**What to produce**
Only the stretch of the listing below that runs from the line with "x = 0.155 + i * 0.027" through the line with "0.035), WOOD, head)" is to be printed, exactly and with both ends.

-=-=-=-=-

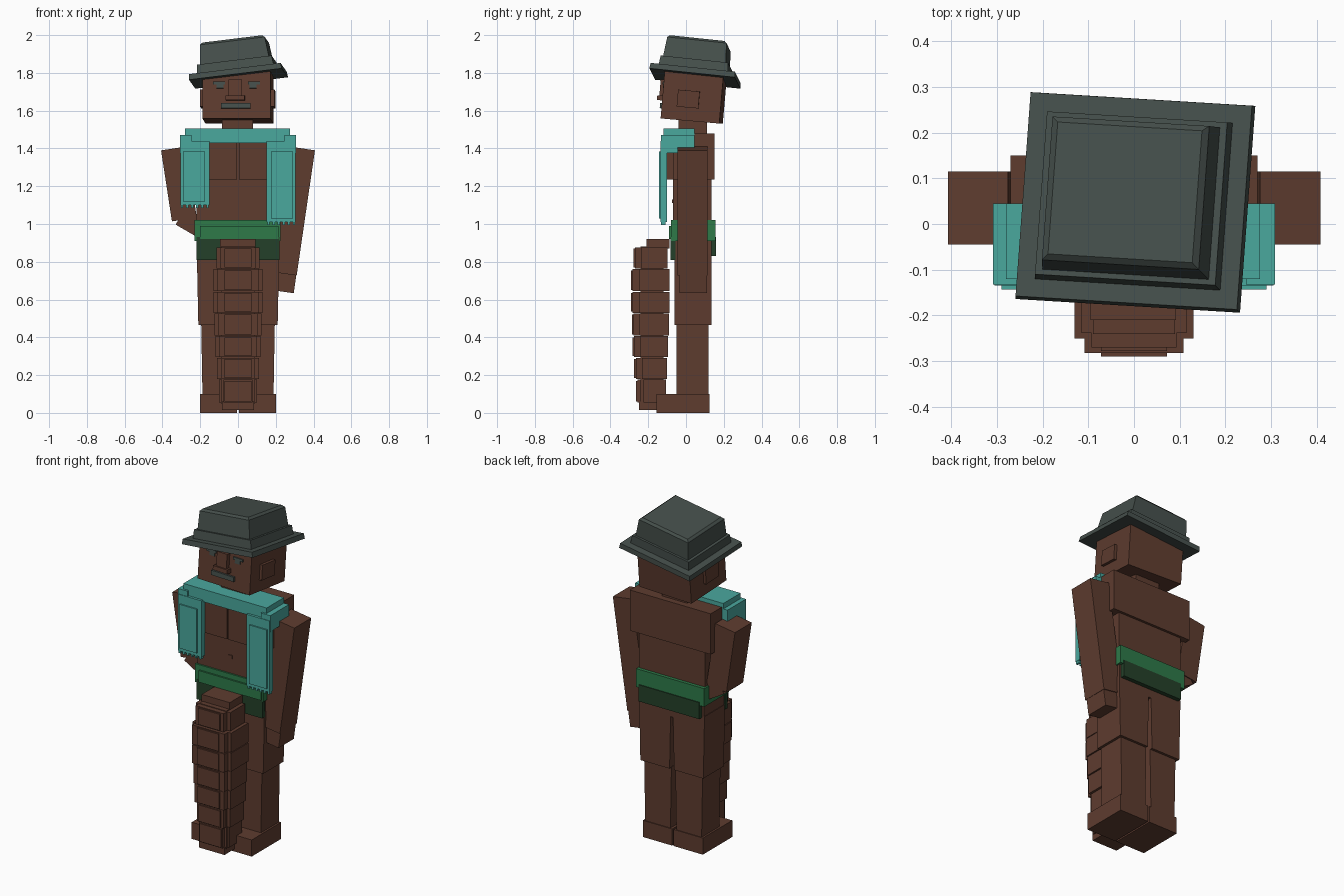
import bpy, bmesh
from math import radians
from mathutils import Matrix, Vector, Euler

cube = bpy.data.objects.get("Cube")
if cube:
    bpy.data.objects.remove(cube, do_unlink=True)


def material(name, rgb):
    lin = [((c / 255 + 0.055) / 1.055) ** 2.4 for c in rgb]
    m = bpy.data.materials.new(name)
    m.use_nodes = True
    m.diffuse_color = (*lin, 1)
    m.node_tree.nodes["Principled BSDF"].inputs["Base Color"].default_value = (*lin, 1)
    return m


WOOD = material("brown wood", (94, 60, 47))
TEAL = material("teal cloth", (74, 168, 158))
GREEN = material("belt green", (46, 122, 73))
DARK = material("dark green", (36, 64, 41))
FELT = material("grey felt", (69, 79, 75))


def frame(loc, deg):
    return Matrix.Translation(loc) @ Euler([radians(a) for a in deg]).to_matrix().to_4x4()


WORLD = Matrix()


def box(name, x, y, z, mat, at=WORLD, top=(1, 1)):
    """Box between ranges x, y, z in a frame; top scales the upper end."""
    bm = bmesh.new()
    bmesh.ops.create_cube(bm, size=1)
    mid = Vector([(r[0] + r[1]) / 2 for r in (x, y, z)])
    dim = Vector([r[1] - r[0] for r in (x, y, z)])
    for v in bm.verts:
        if v.co.z > 0:
            v.co.x *= top[0]
            v.co.y *= top[1]
        v.co = at @ (v.co * dim + mid)
    mesh = bpy.data.meshes.new(name)
    bm.to_mesh(mesh)
    bm.free()
    mesh.materials.append(mat)
    ob = bpy.data.objects.new(name, mesh)
    bpy.context.collection.objects.link(ob)
    return ob


def sided(s, a, b):
    return sorted((s * a, s * b))


# Legs and feet
for s, side in ((1, "left"), (-1, "right")):
    box(side + "_foot", sided(s, 0.005, 0.2), (-0.155, 0.125), (0, 0.1), WOOD)
    box(side + "_shin", sided(s, 0.02, 0.188), (-0.05, 0.12), (0.09, 0.47), WOOD, top=(1.08, 1))
    box(side + "_thigh", sided(s, 0.015, 0.21), (-0.06, 0.135), (0.465, 0.84), WOOD, top=(1.08, 1))

# Torso
box("pelvis", (-0.215, 0.215), (-0.06, 0.135), (0.78, 0.95), WOOD)
box("belly", (-0.22, 0.22), (-0.07, 0.135), (0.92, 1.25), WOOD)
box("chest", (-0.27, 0.27), (-0.07, 0.15), (1.235, 1.48), WOOD)
for s, side in ((1, "left"), (-1, "right")):
    box(side + "_pec", sided(s, 0.004, 0.22), (-0.1, -0.06), (1.235, 1.43), WOOD)
box("navel", (-0.012, 0.012), (-0.075, -0.069), (1.11, 1.13), WOOD)
box("neck", (-0.085, 0.08), (-0.04, 0.112), (1.44, 1.6), WOOD)

# Belt with hanging panels
box("belt", (-0.23, 0.225), (-0.08, 0.155), (0.91, 1.02), GREEN)
box("belt_front", (-0.2, 0.215), (-0.09, -0.07), (0.92, 0.99), GREEN)
box("front_panel", (-0.22, 0.22), (-0.083, -0.055), (0.81, 0.93), DARK)
box("back_panel", (-0.2, 0.205), (0.13, 0.16), (0.83, 0.93), DARK)

# Arms: the left one hangs, the right one bends to the hip
arm_y = (-0.045, 0.115)
left = frame((0.34, 0, 1.4), (0, 8.3, 0))
box("left_arm", (-0.065, 0.068), arm_y, (-0.67, 0), WOOD, left)
box("left_hand", (-0.045, 0.066), (-0.035, 0.11), (-0.765, -0.66), WOOD, left)
right = frame((-0.34, 0, 1.4), (0, -8.7, 0))
box("right_upper_arm", (-0.068, 0.065), arm_y, (-0.38, 0), WOOD, right)
elbow = frame((-0.305, 0, 1.04), (0, 30, 0))
box("right_forearm", (0, 0.17), (-0.04, 0.11), (-0.05, 0.05), WOOD, elbow)

# Scarf: yoke over the shoulders and two hanging ends with fringe
box("scarf_yoke", (-0.28, 0.275), (-0.12, 0.045), (1.43, 1.505), TEAL)
for s, side, low in ((1, "left", 1.01), (-1, "right", 1.1)):
    box(side + "_scarf_shoulder", sided(s, 0.245, 0.308), (-0.132, 0.045), (1.375, 1.472), TEAL)
    box(side + "_scarf_end", sided(s, 0.15, 0.305), (-0.135, -0.1), (low, 1.44), TEAL)
    box(side + "_scarf_trim", sided(s, 0.175, 0.29), (-0.143, -0.13), (low + 0.02, 1.385), TEAL)
    for i in range(6):
        x = 0.155 + i * 0.027
        box(f"{side}_scarf_tassel_{i}", sided(s, x, x + 0.013), (-0.133, -0.108),
            (low - 0.015, low + 0.01), TEAL)

# Head and face
head = frame((0, 0.04, 1.67), (-5, 0, -3))
box("head", (-0.18, 0.18), (-0.155, 0.157), (-0.125, 0.16), WOOD, head)
for s, side in ((1, "left"), (-1, "right")):
    box(side + "_ear", sided(s, 0.17, 0.197), (-0.075, 0.04), (-0.055, 0.035), WOOD, head)
    box(side + "_brow", sided(s, 0.06, 0.125), (-0.163, -0.15), (0.055, 0.07), FELT, head)
    box(side + "_eye", sided(s, 0.07, 0.105), (-0.16, -0.15), (0.035, 0.057), FELT, head)
box("nose", (-0.04, 0.03), (-0.18, -0.15), (-0.01, 0.08), WOOD, head)
box("nose_tip", (-0.055, 0.045), (-0.19, -0.15), (-0.03, -0.005), WOOD, head)
box("mouth", (-0.08, 0.075), (-0.17, -0.15), (-0.072, -0.045), FELT, head)

# Hat, tipped to one side
hat = frame((0, 0.05, 1.795), (-6, -7, -3.5))
box("hat_brim", (-0.248, 0.248), (-0.228, 0.228), (-0.025, 0.005), FELT, hat, (0.985, 0.985))
box("hat_band", (-0.205, 0.205), (-0.185, 0.185), (0, 0.055), FELT, hat, (0.97, 0.97))
box("hat_crown", (-0.184, 0.184), (-0.168, 0.168), (0.05, 0.16), FELT, hat, (0.94, 0.94))
box("hat_top", (-0.173, 0.173), (-0.158, 0.158), (0.16, 0.172), FELT, hat, (0.92, 0.92))

# Segmented column in front of the legs: height and half width of each block
blocks = [(0.055, 0.1), (0.18, 0.11), (0.295, 0.12), (0.41, 0.125),
          (0.53, 0.13), (0.645, 0.13), (0.765, 0.115), (0.88, 0)]
box("column_foot", (-0.085, 0.085), (-0.25, -0.12), (0.015, 0.06), WOOD)
for i, ((z, w), (z2, _)) in enumerate(zip(blocks, blocks[1:])):
    f = -0.29 + (0.13 - w) * 0.8
    b = -0.088 - (0.13 - w) * 0.6
    gap = 0.004
    box(f"column_block_{i}", (-w, w), (f + 0.04, b), (z, z2 - gap), WOOD)
    box(f"column_bevel_{i}", (-w + 0.022, w - 0.022), (f + 0.008, b - 0.05), (z, z2 - gap), WOOD)
    box(f"column_front_{i}", (-0.072, 0.072), (f, b - 0.05), (z + 0.006, z2 - 0.01), WOOD)
box("column_core", (-0.09, 0.09), (-0.24, -0.12), (0.05, 0.88), WOOD)
box("column_cap", (-0.095, 0.092), (-0.21, -0.088), (0.87, 0.92), WOOD)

-=-=-=-=-

**Result below**
        x = 0.155 + i * 0.027
        box(f"{side}_scarf_tassel_{i}", sided(s, x, x + 0.013), (-0.133, -0.108),
            (low - 0.015, low + 0.01), TEAL)

# Head and face
head = frame((0, 0.04, 1.67), (-5, 0, -3))
box("head", (-0.18, 0.18), (-0.155, 0.157), (-0.125, 0.16), WOOD, head)
for s, side in ((1, "left"), (-1, "right")):
    box(side + "_ear", sided(s, 0.17, 0.197), (-0.075, 0.04), (-0.055, 0.035), WOOD, head)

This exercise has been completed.